International climate negotiations are becoming increasingly focused on suites of emissions-cutting policies and measures, rather than solely on traditional targets and timetables, particularly for developing countries. This approach raises at least two important challenges for negotiators and policymakers. First, how can negotiators judge whether states' proposed policies and measures are commensurate with ambitious global goals for controlling emissions? Second, how can policymakers evaluate whether climate policies and measures (in both developed and developing countries) are succeeding and maximize the odds that countries will actually deliver needed emissions cuts? Answering both questions is essential to reconciling a bottom-up approach to climate change mitigation with top-down need for strong global emissions cuts.
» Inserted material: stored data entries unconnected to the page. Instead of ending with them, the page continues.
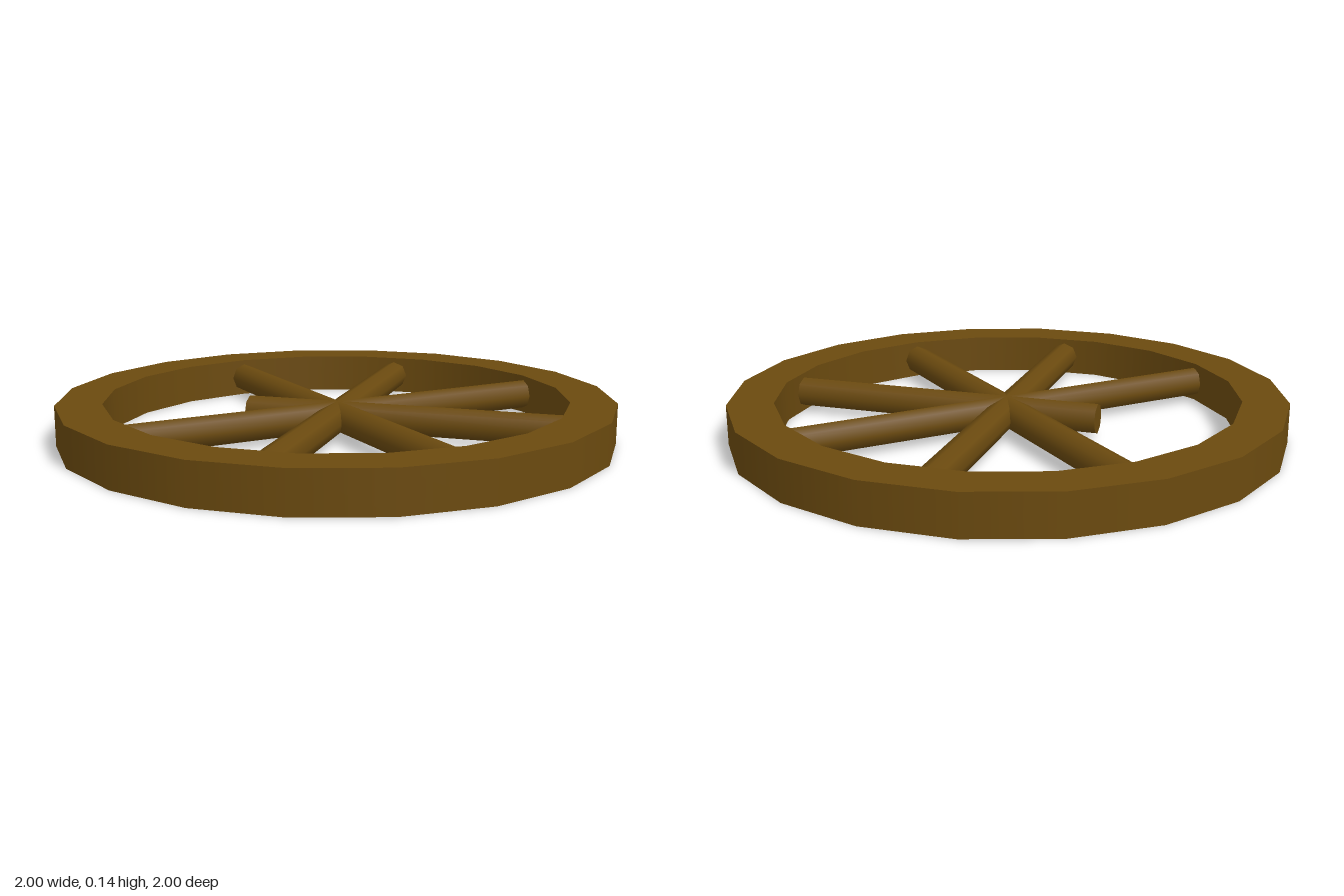
import * as THREE from 'three';
import { mergeGeometries } from 'three/addons/utils/BufferGeometryUtils.js';

const HEIGHT = 0.145, OUTER = 1, INNER = 0.835;
const SPOKE_RADIUS = 0.055, SPOKE_LENGTH = 0.87, BROKEN_LENGTH = 0.34;

// 20-sided rim: each wall is its own lathe so the rim edges stay sharp
function rimGeometry() {
  const corners = [[OUTER, 0], [OUTER, HEIGHT], [INNER, HEIGHT], [INNER, 0]]
    .map(([r, y]) => new THREE.Vector2(r, y));
  return mergeGeometries(corners.map((p, i) =>
    new THREE.LatheGeometry([p, corners[(i + 1) % 4]], 20)));
}

// Round bar running from the hub along +x
function spokeGeometry(length) {
  const geometry = new THREE.CylinderGeometry(SPOKE_RADIUS, SPOKE_RADIUS, length, 8);
  geometry.rotateZ(-Math.PI / 2);
  geometry.translate(length / 2, 0, 0);
  return geometry;
}

export function createModel() {
  const wheel = new THREE.Group();
  wheel.name = 'wheel';
  const wood = new THREE.MeshStandardMaterial({ color: 0x6b4a0f });

  const rim = new THREE.Mesh(rimGeometry(), wood);
  rim.name = 'rim';
  wheel.add(rim);

  // Eight spokes, the one towards the back right snapped short
  const spokes = new THREE.Group();
  spokes.name = 'spokes';
  spokes.position.set(0, HEIGHT / 2, 0.01);
  const whole = spokeGeometry(SPOKE_LENGTH);
  const broken = spokeGeometry(BROKEN_LENGTH);
  for (let i = 0; i < 8; i++) {
    const isBroken = i === 3;
    const spoke = new THREE.Mesh(isBroken ? broken : whole, wood);
    spoke.name = isBroken ? 'brokenSpoke' : 'spoke';
    spoke.rotation.y = i * Math.PI / 4;
    spokes.add(spoke);
  }
  wheel.add(spokes);
  return wheel;
}
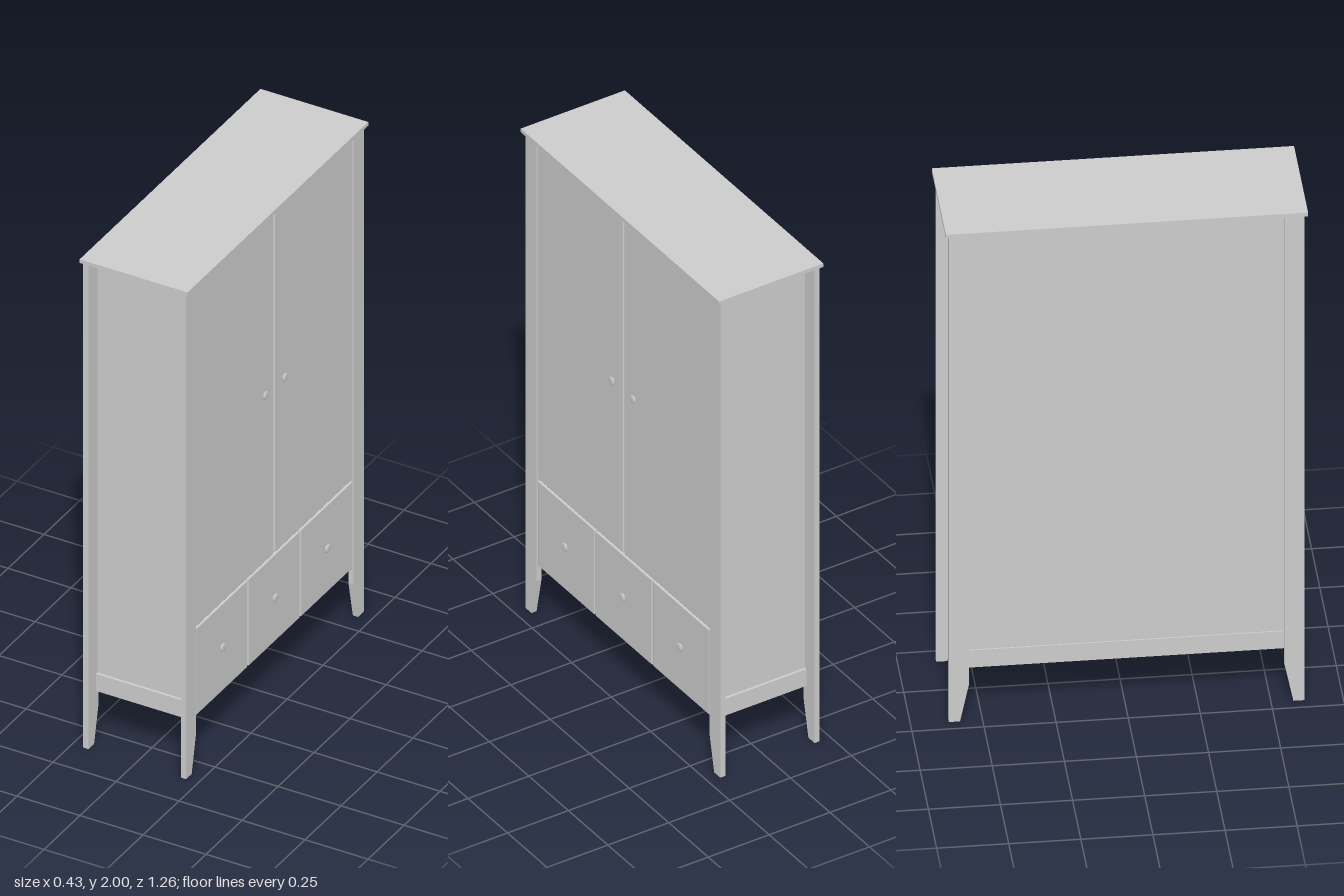
import * as THREE from 'three';
import { RoundedBoxGeometry } from 'three/addons/geometries/RoundedBoxGeometry.js';

const material = new THREE.MeshStandardMaterial({ color: 0xcccccc });

export function createModel() {
  const model = new THREE.Group();

  const add = (name, geometry) => {
    const mesh = new THREE.Mesh(geometry, material);
    mesh.name = name;
    model.add(mesh);
    return mesh;
  };
  // Box given by its lower and upper limits; a radius rounds its edges
  const box = (name, [x0, x1], [y0, y1], [z0, z1], radius = 0) => {
    const size = [x1 - x0, y1 - y0, z1 - z0];
    const geometry = radius
      ? new RoundedBoxGeometry(...size, 2, radius)
      : new THREE.BoxGeometry(...size);
    add(name, geometry).position.set((x0 + x1) / 2, (y0 + y1) / 2, (z0 + z1) / 2);
  };

  // Top board
  box('topBoard', [-0.214, 0.214], [1.985, 2], [-0.628, 0.628]);

  // Closed body with recessed sides and back
  box('body', [-0.189, 0.184], [0.212, 1.985], [-0.556, 0.556]);

  // Bottom rails, slightly proud of the panels
  for (const s of [1, -1]) {
    const z = s > 0 ? [0.55, 0.566] : [-0.566, -0.55];
    box('sideRail', [-0.185, 0.181], [0.21, 0.28], z);
  }
  box('backRail', [-0.194, -0.185], [0.21, 0.28], [-0.547, 0.547]);

  // Corner posts: flat boards whose feet taper on the inner edge
  for (const s of [1, -1]) {
    const outline = [[0.578, 0], [0.617, 0], [0.617, 1.985], [0.547, 1.985], [0.547, 0.15]];
    const shape = new THREE.Shape(outline.map(([z, y]) => new THREE.Vector2(-z * s, y)));
    for (const x of [-0.206, 0.181]) {
      const post = new THREE.ExtrudeGeometry(shape, { depth: 0.021, bevelEnabled: false });
      post.rotateY(Math.PI / 2);
      add(x > 0 ? 'frontPost' : 'backPost', post).position.x = x;
    }
  }

  // Doors
  const face = [0.178, 0.199];
  box('leftDoor', face, [0.58, 1.98], [0.004, 0.545], 0.004);
  box('rightDoor', face, [0.58, 1.98], [-0.545, -0.004], 0.004);

  // Drawers
  for (const i of [-1, 0, 1]) {
    const z = i * 0.364;
    box('drawerFront', face, [0.217, 0.572], [z - 0.179, z + 0.179], 0.004);
  }

  // Round knobs
  const profile = [[0, -0.004], [0.01, -0.004], [0.012, 0.002], [0.016, 0.005],
    [0.016, 0.008], [0.013, 0.0105], [0, 0.011]].map(p => new THREE.Vector2(...p));
  const knob = new THREE.LatheGeometry(profile, 24).rotateZ(-Math.PI / 2);
  const spots = [[1.265, 0.067], [1.265, -0.067], [0.4, 0.364], [0.4, 0], [0.4, -0.364]];
  for (const [y, z] of spots) add('knob', knob).position.set(0.198, y, z);

  return model;
}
Continuous collective examination and evaluation of existing and proposed national mitigation efforts will be needed to address both issues. States should create a multilateral Climate Policy Review Mechanism that would institutionalize this process. This would borrow from the successful use of "peer review" to help address other challenges including trade, monetary, and environmental policy. The effort should be anchored in a new international institution whose sole purpose would be to facilitate the review process or in an expanded International Energy Agency (IEA).